Start of INFORMATION

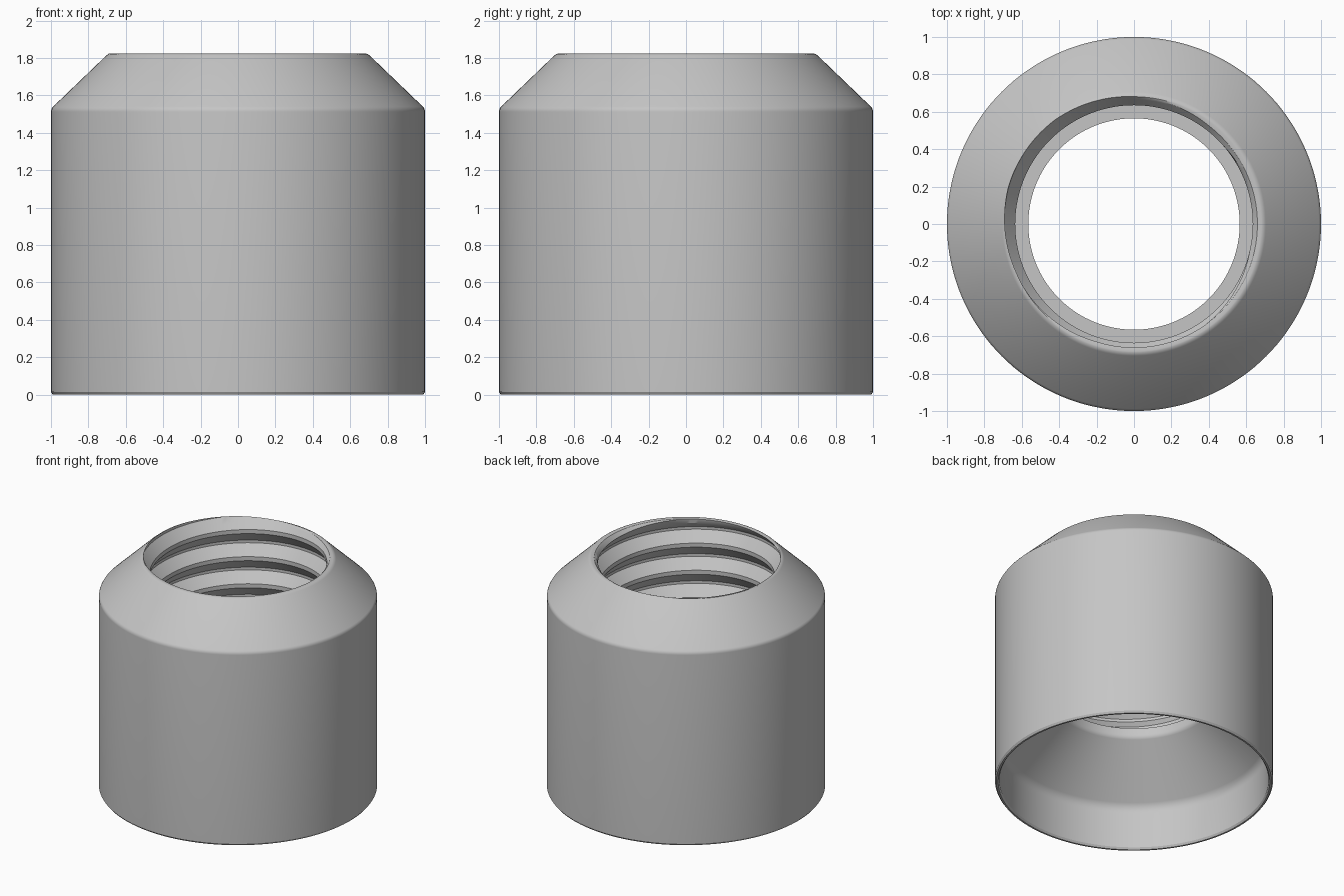
import bpy, bmesh, math

cube = bpy.data.objects.get("Cube")
if cube:
    bpy.data.objects.remove(cube, do_unlink=True)

COLUMNS = 144
SHELF_Z, TOP_Z = 0.77, 1.82
PITCH, CREST, DEPTH = 0.215, 0.635, 0.064
START = math.radians(152)  # where the thread root runs out at the rim


def arc(cx, cz, radius, start, end, steps=4):
    """Rounded corner of the profile, angles in degrees."""
    angles = [math.radians(start + (end - start) * i / steps) for i in range(steps + 1)]
    return [(cx + radius * math.cos(a), cz + radius * math.sin(a)) for a in angles]


def thread_radius(z, root_z):
    """Radius of the left-handed V thread, widened by a lead-in at the rim."""
    phase = ((z - root_z) / PITCH) % 1.0
    t = abs(phase - 0.5) * 2
    radius = CREST + DEPTH * min(1.0, max(0.0, (t - 0.15) / 0.75))
    return max(radius, 0.66 - (TOP_Z - z))


# Shell profile: lip, inner cone, skirt, bottom rim, outer wall, shoulder
shell = [(0.565, SHELF_Z)]
shell += arc(0.615, 0.72, 0.05, 180, 225)
shell += arc(0.87, 0.3, 0.1, 45, 0)
shell += [(0.967, 0.015), (0.977, 0), (0.99, 0), (1, 0.015)]
shell += arc(0.96, 1.512, 0.04, 0, 45)
top_rim = arc(0.677, 1.784, 0.04, 45, 85)

# Helical rows of the thread, clipped between the rim and the shelf
steps = [turn + part for turn in range(1, -8, -1)
         for part in (0.95, 0.75, 0.575, 0.425, 0.25, 0.05)]

bm = bmesh.new()
columns = []
for c in range(COLUMNS + 1):
    angle = 2 * math.pi * c / COLUMNS
    root_z = TOP_Z - PITCH * (angle - START) / (2 * math.pi)
    # The thread cuts into the rounded top rim where its root runs out
    points = shell + [(max(r, thread_radius(z, root_z)), z) for r, z in top_rim]
    for step in steps:
        z = min(TOP_Z, max(SHELF_Z, root_z + step * PITCH))
        points.append((thread_radius(z, root_z), z))
    columns.append([bm.verts.new((r * math.cos(angle), r * math.sin(angle), z))
                    for r, z in points])

count = len(columns[0])
for a, b in zip(columns, columns[1:]):
    for i in range(count):
        j = (i + 1) % count
        bm.faces.new((a[i], b[i], b[j], a[j]))

# Weld the seam and the clipped thread rows
bmesh.ops.remove_doubles(bm, verts=bm.verts[:], dist=0.0001)
bmesh.ops.recalc_face_normals(bm, faces=bm.faces[:])

mesh = bpy.data.meshes.new("threaded_collar")
bm.to_mesh(mesh)
bm.free()
collar = bpy.data.objects.new("threaded_collar", mesh)
bpy.context.collection.objects.link(collar)

# Plain grey
grey = bpy.data.materials.new("grey")
grey.use_nodes = True
colour = (0.56, 0.56, 0.56, 1)
grey.diffuse_color = colour
grey.node_tree.nodes["Principled BSDF"].inputs["Base Color"].default_value = colour
mesh.materials.append(grey)

bpy.ops.object.select_all(action='DESELECT')
collar.select_set(True)
bpy.context.view_layer.objects.active = collar
bpy.ops.object.shade_smooth_by_angle(angle=math.radians(30))
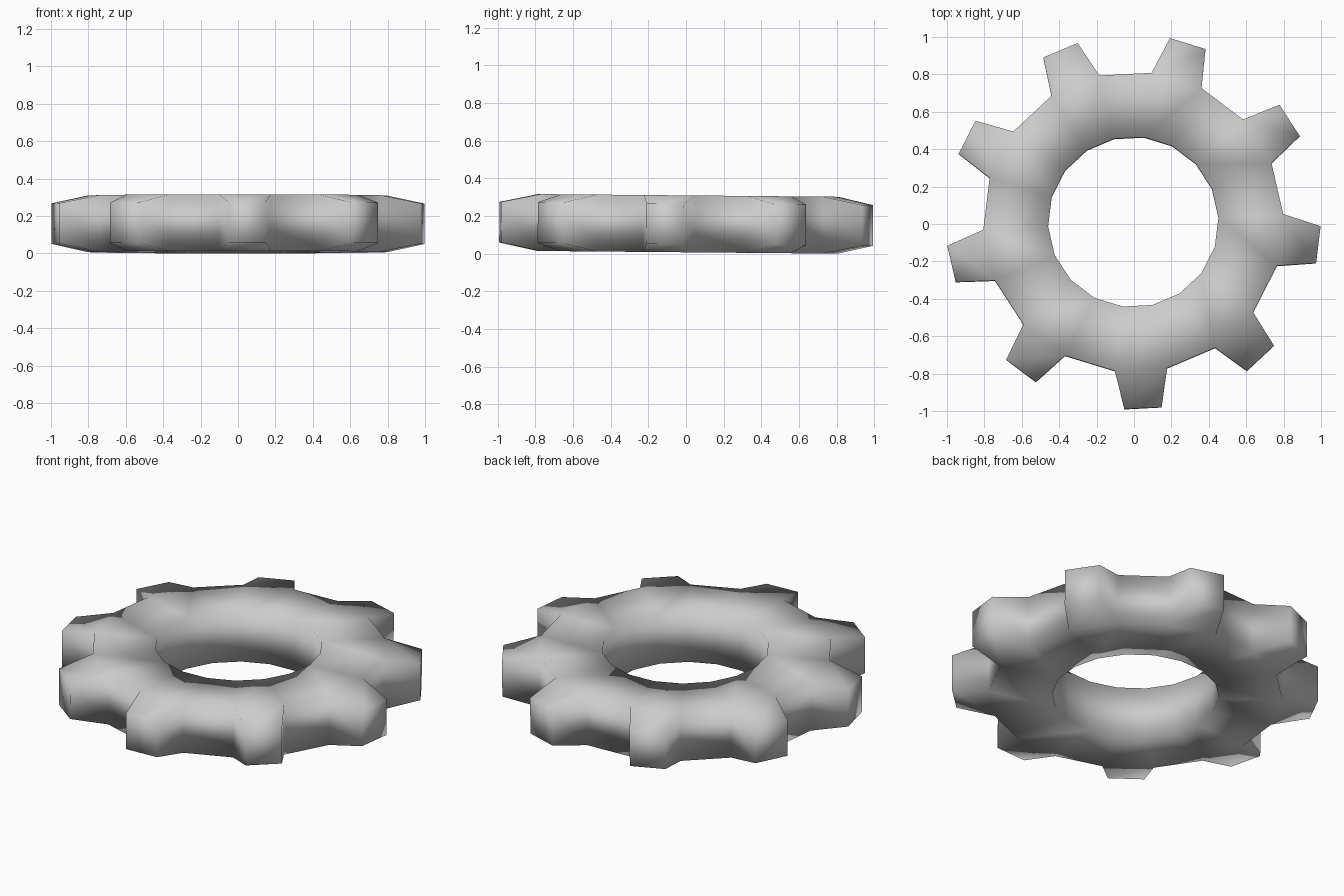
import bpy, bmesh, math
from mathutils import Matrix

if "Cube" in bpy.data.objects:
    bpy.data.objects.remove(bpy.data.objects["Cube"])

TEETH = 9
HALF_H = 0.151            # half thickness of the ring
R_IN, R_OUT, R_TIP = 0.456, 0.803, 1.002
START = math.radians(23)  # first edge of the first tooth
STEP = math.tau / (TEETH * 2)
TIP_HALF = math.radians(5.7)
TIP_HALF_H = 0.108


def polar(bm, r, a, z):
    return bm.verts.new((r * math.cos(a), r * math.sin(a), z))


bm = bmesh.new()

# Ring: a rectangular section swept round 18 segments
n = TEETH * 2
rings = []
for i in range(n):
    a = START + i * STEP
    rings.append([polar(bm, r, a, z) for r, z in (
        (R_IN, -HALF_H), (R_OUT, -HALF_H), (R_OUT, HALF_H), (R_IN, HALF_H))])

for i in range(n):
    p, q = rings[i], rings[(i + 1) % n]
    for k in range(4):
        m = (k + 1) % 4
        if k == 1 and i % 2 == 0:
            # Tooth: tapered block growing out of every other outer face
            mid = START + (i + 0.5) * STEP
            base = [p[1], q[1], q[2], p[2]]
            tip = [polar(bm, R_TIP, mid + s * TIP_HALF, z * TIP_HALF_H)
                   for s, z in ((-1, -1), (1, -1), (1, 1), (-1, 1))]
            for j in range(4):
                h = (j + 1) % 4
                bm.faces.new((base[j], base[h], tip[h], tip[j]))
            bm.faces.new(tip)
        else:
            bm.faces.new((p[k], q[k], q[m], p[m]))

bmesh.ops.recalc_face_normals(bm, faces=bm.faces[:])
for f in bm.faces:
    f.smooth = True

# Slight forward tilt, then rest on the ground
bm.transform(Matrix.Translation((-0.004, 0.01, 0)) @ Matrix.Rotation(-0.009, 4, 'X'))
low = min(v.co.z for v in bm.verts)
bm.transform(Matrix.Translation((0, 0, -low)))

mesh = bpy.data.meshes.new("gear_wheel")
bm.to_mesh(mesh)
bm.free()
gear = bpy.data.objects.new("gear_wheel", mesh)
bpy.context.collection.objects.link(gear)

grey = bpy.data.materials.new("light_grey")
grey.diffuse_color = (0.6, 0.6, 0.6, 1)
grey.use_nodes = True
grey.node_tree.nodes["Principled BSDF"].inputs["Base Color"].default_value = grey.diffuse_color
mesh.materials.append(grey)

End of INFORMATION

* [TASK TO COMPLETE]: Isolate the lines above that contain the word "data" and copy them.

* [TASK RESPONSE]:
cube = bpy.data.objects.get("Cube")
    bpy.data.objects.remove(cube, do_unlink=True)
mesh = bpy.data.meshes.new("threaded_collar")
collar = bpy.data.objects.new("threaded_collar", mesh)
grey = bpy.data.materials.new("grey")
if "Cube" in bpy.data.objects:
    bpy.data.objects.remove(bpy.data.objects["Cube"])
mesh = bpy.data.meshes.new("gear_wheel")
gear = bpy.data.objects.new("gear_wheel", mesh)
grey = bpy.data.materials.new("light_grey")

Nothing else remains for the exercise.